Plain-text document sources:

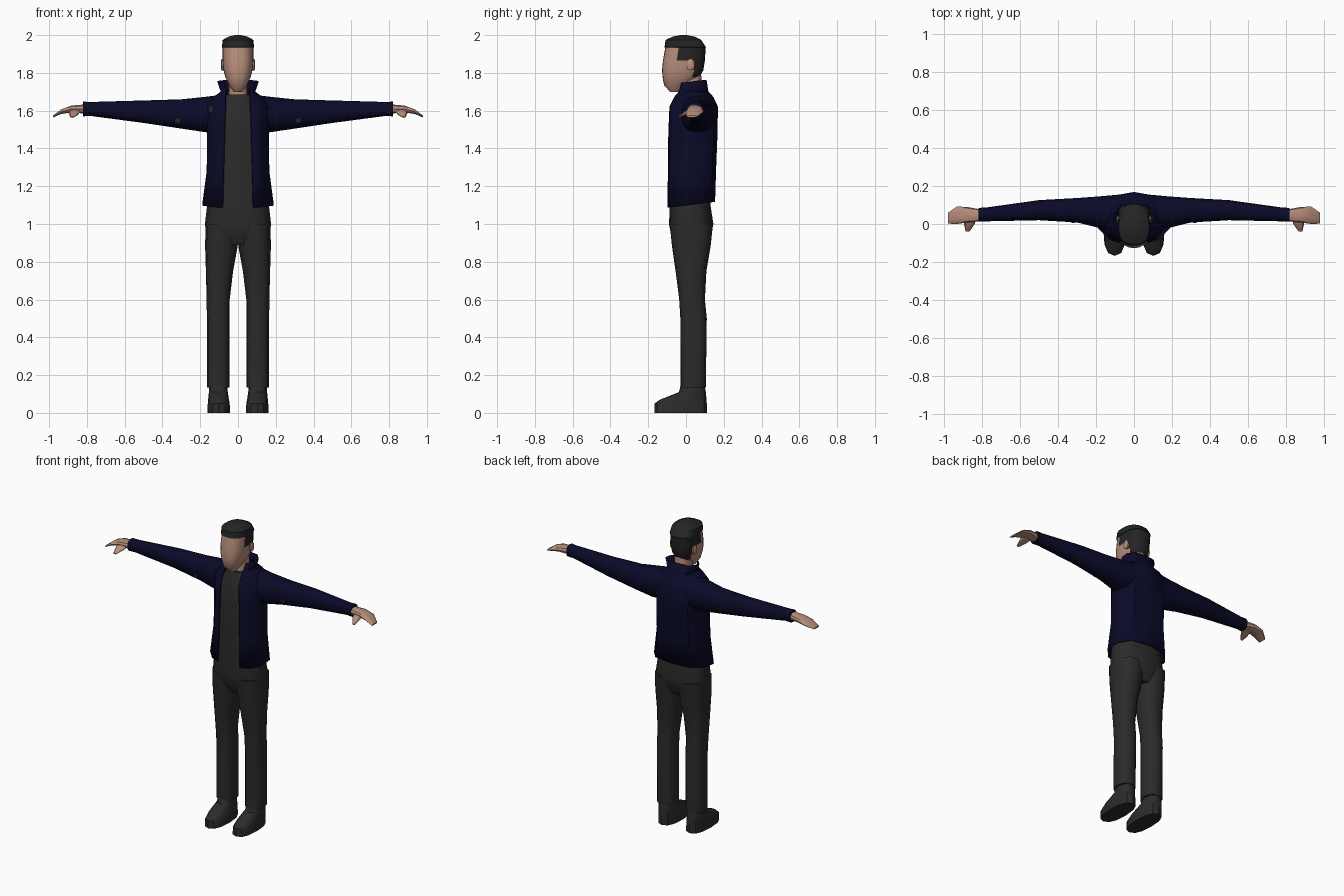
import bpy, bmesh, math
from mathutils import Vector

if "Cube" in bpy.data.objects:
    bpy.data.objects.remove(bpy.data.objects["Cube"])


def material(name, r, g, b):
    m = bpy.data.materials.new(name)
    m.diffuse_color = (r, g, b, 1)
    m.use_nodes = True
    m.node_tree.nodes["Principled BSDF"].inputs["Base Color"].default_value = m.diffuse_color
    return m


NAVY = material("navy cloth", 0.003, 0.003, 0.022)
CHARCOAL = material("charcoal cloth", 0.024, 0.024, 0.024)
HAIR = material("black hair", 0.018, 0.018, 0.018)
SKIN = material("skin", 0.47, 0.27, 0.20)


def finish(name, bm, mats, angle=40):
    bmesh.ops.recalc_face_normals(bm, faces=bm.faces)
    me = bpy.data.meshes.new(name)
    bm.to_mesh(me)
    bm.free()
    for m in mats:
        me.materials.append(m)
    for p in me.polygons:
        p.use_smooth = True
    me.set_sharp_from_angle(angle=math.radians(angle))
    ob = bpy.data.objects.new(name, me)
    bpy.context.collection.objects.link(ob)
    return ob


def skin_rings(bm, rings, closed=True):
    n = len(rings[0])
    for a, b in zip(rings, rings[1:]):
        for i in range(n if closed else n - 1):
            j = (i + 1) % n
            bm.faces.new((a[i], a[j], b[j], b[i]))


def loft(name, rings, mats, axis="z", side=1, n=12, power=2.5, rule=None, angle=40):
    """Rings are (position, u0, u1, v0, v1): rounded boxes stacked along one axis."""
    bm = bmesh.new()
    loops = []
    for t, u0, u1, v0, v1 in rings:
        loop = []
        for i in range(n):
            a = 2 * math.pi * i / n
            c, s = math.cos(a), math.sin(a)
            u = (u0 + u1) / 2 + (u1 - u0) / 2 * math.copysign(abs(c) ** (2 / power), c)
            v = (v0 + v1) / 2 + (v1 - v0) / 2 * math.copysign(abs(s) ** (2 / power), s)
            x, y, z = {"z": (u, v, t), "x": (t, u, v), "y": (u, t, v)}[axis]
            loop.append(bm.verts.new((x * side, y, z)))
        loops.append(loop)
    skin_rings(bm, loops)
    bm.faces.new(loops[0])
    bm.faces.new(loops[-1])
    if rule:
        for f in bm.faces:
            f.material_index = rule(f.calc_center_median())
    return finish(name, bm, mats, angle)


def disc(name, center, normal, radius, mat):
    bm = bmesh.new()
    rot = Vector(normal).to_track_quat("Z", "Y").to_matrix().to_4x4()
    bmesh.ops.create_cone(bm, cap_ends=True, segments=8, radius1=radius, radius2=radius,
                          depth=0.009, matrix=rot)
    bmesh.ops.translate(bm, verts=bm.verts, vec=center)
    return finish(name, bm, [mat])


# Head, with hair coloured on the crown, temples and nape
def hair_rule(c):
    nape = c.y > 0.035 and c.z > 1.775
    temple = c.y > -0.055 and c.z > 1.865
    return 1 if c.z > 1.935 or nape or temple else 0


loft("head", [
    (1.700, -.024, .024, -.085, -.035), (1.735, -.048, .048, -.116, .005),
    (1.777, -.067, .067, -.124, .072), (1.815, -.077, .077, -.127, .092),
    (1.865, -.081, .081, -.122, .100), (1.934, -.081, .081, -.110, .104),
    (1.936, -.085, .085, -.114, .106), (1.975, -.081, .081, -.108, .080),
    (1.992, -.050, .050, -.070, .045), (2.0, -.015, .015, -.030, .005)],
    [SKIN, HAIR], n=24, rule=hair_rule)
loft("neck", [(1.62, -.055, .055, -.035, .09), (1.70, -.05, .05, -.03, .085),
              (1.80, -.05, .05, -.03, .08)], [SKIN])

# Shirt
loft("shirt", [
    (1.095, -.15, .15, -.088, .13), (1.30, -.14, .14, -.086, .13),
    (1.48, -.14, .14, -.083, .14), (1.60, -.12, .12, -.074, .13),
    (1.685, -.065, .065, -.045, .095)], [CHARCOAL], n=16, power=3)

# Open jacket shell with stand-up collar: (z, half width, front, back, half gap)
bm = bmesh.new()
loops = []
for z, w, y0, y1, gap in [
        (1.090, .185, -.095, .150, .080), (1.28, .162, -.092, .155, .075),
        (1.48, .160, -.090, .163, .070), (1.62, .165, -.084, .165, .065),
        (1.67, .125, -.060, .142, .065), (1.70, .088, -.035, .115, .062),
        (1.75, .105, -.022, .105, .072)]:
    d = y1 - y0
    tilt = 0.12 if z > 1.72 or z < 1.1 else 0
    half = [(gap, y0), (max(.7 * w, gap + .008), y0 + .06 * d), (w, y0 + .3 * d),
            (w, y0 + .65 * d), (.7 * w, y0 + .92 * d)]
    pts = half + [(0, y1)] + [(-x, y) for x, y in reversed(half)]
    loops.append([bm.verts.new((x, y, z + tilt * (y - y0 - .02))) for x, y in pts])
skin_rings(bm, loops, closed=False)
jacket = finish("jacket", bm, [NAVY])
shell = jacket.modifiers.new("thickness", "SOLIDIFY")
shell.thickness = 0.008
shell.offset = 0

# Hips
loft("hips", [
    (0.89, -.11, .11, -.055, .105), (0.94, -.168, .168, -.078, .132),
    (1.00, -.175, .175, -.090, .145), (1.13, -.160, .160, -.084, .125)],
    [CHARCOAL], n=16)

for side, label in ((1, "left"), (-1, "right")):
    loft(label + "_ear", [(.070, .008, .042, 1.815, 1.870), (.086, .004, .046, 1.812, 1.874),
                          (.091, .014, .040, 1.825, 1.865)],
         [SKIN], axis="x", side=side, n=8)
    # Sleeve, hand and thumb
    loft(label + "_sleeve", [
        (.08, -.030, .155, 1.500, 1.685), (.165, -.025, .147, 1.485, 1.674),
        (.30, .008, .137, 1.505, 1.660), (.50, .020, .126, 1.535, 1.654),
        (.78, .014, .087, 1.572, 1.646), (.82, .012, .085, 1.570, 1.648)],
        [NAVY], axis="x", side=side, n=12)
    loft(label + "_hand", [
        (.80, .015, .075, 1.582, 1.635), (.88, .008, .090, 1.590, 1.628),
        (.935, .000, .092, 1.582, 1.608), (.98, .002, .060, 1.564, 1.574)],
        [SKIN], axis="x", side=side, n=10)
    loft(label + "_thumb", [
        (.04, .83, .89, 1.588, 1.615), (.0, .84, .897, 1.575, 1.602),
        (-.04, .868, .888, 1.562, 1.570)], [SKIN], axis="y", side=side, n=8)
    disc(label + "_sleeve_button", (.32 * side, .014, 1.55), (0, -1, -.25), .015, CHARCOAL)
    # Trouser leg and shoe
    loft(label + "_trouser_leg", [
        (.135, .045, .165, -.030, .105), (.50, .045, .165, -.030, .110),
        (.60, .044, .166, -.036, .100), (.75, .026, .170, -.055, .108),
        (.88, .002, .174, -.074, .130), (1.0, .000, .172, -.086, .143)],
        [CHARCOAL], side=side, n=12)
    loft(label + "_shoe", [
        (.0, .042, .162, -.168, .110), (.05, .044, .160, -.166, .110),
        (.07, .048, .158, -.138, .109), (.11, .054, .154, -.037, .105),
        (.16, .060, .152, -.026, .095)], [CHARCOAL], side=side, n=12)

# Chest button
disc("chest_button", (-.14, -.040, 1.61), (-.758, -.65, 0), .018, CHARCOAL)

** Task to carry out **
Starting at the line above that contains "bmesh.ops.translate(bm, verts=bm.verts, vec=center)", repeat each line exactly up to and including the line that contains "for z, w, y0, y1, gap", and stop there.

** Task solution **
    bmesh.ops.translate(bm, verts=bm.verts, vec=center)
    return finish(name, bm, [mat])


# Head, with hair coloured on the crown, temples and nape
def hair_rule(c):
    nape = c.y > 0.035 and c.z > 1.775
    temple = c.y > -0.055 and c.z > 1.865
    return 1 if c.z > 1.935 or nape or temple else 0


loft("head", [
    (1.700, -.024, .024, -.085, -.035), (1.735, -.048, .048, -.116, .005),
    (1.777, -.067, .067, -.124, .072), (1.815, -.077, .077, -.127, .092),
    (1.865, -.081, .081, -.122, .100), (1.934, -.081, .081, -.110, .104),
    (1.936, -.085, .085, -.114, .106), (1.975, -.081, .081, -.108, .080),
    (1.992, -.050, .050, -.070, .045), (2.0, -.015, .015, -.030, .005)],
    [SKIN, HAIR], n=24, rule=hair_rule)
loft("neck", [(1.62, -.055, .055, -.035, .09), (1.70, -.05, .05, -.03, .085),
              (1.80, -.05, .05, -.03, .08)], [SKIN])

# Shirt
loft("shirt", [
    (1.095, -.15, .15, -.088, .13), (1.30, -.14, .14, -.086, .13),
    (1.48, -.14, .14, -.083, .14), (1.60, -.12, .12, -.074, .13),
    (1.685, -.065, .065, -.045, .095)], [CHARCOAL], n=16, power=3)

# Open jacket shell with stand-up collar: (z, half width, front, back, half gap)
bm = bmesh.new()
loops = []
for z, w, y0, y1, gap in [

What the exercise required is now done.